-- TASK REQUIREMENTS --
Counting the line with "mesh.materials.append(grey)" as the last one, copy out the lines of the data exactly from the first onward.

-- Records drawn from a dataset --
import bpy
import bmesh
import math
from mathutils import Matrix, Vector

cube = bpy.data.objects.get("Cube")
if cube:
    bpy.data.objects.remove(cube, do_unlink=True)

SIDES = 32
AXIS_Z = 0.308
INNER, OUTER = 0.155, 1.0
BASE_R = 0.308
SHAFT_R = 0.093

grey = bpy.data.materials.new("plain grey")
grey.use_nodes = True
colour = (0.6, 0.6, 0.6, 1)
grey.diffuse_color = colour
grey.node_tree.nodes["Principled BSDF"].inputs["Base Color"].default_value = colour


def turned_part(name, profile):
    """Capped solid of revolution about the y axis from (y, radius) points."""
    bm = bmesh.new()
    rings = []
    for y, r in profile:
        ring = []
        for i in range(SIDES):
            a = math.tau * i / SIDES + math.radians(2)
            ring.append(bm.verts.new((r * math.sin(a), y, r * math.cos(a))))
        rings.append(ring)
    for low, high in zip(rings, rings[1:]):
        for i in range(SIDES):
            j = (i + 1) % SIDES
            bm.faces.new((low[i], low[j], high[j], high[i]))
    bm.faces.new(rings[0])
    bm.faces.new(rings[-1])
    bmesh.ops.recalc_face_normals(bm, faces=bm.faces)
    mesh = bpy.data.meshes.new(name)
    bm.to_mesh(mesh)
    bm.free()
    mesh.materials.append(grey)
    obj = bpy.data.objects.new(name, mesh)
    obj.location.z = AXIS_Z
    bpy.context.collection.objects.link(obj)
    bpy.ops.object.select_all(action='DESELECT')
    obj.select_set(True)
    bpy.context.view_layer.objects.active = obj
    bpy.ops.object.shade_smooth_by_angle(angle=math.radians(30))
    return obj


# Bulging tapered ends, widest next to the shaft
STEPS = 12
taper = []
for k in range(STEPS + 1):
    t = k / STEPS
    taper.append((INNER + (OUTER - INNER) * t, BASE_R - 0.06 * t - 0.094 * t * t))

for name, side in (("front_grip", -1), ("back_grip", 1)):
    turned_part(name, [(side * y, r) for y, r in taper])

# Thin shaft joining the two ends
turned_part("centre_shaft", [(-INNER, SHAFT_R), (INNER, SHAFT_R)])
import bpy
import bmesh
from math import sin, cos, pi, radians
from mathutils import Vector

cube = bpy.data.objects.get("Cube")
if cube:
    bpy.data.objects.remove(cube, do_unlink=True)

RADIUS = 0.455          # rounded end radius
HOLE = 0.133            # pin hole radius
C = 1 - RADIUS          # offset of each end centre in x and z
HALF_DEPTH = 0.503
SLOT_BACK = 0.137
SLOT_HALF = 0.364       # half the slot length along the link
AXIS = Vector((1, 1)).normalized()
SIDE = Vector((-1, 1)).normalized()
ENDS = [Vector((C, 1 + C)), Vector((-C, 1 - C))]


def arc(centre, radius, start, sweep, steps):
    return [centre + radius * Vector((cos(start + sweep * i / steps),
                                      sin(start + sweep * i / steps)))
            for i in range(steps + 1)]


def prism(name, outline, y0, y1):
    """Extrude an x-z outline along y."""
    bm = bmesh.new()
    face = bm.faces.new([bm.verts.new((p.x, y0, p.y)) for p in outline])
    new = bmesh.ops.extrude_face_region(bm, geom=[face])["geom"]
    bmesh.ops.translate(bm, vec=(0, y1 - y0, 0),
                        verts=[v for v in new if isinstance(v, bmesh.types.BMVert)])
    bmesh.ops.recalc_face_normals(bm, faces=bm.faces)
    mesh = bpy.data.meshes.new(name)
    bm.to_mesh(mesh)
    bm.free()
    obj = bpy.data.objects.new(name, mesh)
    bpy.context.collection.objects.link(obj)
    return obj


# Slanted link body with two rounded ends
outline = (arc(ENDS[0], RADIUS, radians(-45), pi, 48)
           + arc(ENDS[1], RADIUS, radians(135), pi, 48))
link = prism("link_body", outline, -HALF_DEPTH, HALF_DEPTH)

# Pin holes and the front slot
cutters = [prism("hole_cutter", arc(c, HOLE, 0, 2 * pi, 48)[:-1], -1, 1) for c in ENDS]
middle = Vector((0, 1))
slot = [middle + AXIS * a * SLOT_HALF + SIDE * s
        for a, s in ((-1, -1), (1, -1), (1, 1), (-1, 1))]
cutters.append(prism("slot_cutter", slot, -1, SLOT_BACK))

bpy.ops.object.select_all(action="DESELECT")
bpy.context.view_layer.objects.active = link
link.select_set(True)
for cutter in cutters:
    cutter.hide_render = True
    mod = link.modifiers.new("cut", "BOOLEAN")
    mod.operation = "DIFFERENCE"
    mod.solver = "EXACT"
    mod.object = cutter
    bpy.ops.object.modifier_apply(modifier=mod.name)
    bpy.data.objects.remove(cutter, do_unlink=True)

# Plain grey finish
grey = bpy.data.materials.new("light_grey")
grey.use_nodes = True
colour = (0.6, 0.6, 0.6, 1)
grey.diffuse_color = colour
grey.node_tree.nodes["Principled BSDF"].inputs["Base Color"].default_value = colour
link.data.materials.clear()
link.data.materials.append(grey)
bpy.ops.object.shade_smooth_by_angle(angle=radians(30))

-- PROBLEM SOLUTION --
import bpy
import bmesh
import math
from mathutils import Matrix, Vector

cube = bpy.data.objects.get("Cube")
if cube:
    bpy.data.objects.remove(cube, do_unlink=True)

SIDES = 32
AXIS_Z = 0.308
INNER, OUTER = 0.155, 1.0
BASE_R = 0.308
SHAFT_R = 0.093

grey = bpy.data.materials.new("plain grey")
grey.use_nodes = True
colour = (0.6, 0.6, 0.6, 1)
grey.diffuse_color = colour
grey.node_tree.nodes["Principled BSDF"].inputs["Base Color"].default_value = colour


def turned_part(name, profile):
    """Capped solid of revolution about the y axis from (y, radius) points."""
    bm = bmesh.new()
    rings = []
    for y, r in profile:
        ring = []
        for i in range(SIDES):
            a = math.tau * i / SIDES + math.radians(2)
            ring.append(bm.verts.new((r * math.sin(a), y, r * math.cos(a))))
        rings.append(ring)
    for low, high in zip(rings, rings[1:]):
        for i in range(SIDES):
            j = (i + 1) % SIDES
            bm.faces.new((low[i], low[j], high[j], high[i]))
    bm.faces.new(rings[0])
    bm.faces.new(rings[-1])
    bmesh.ops.recalc_face_normals(bm, faces=bm.faces)
    mesh = bpy.data.meshes.new(name)
    bm.to_mesh(mesh)
    bm.free()
    mesh.materials.append(grey)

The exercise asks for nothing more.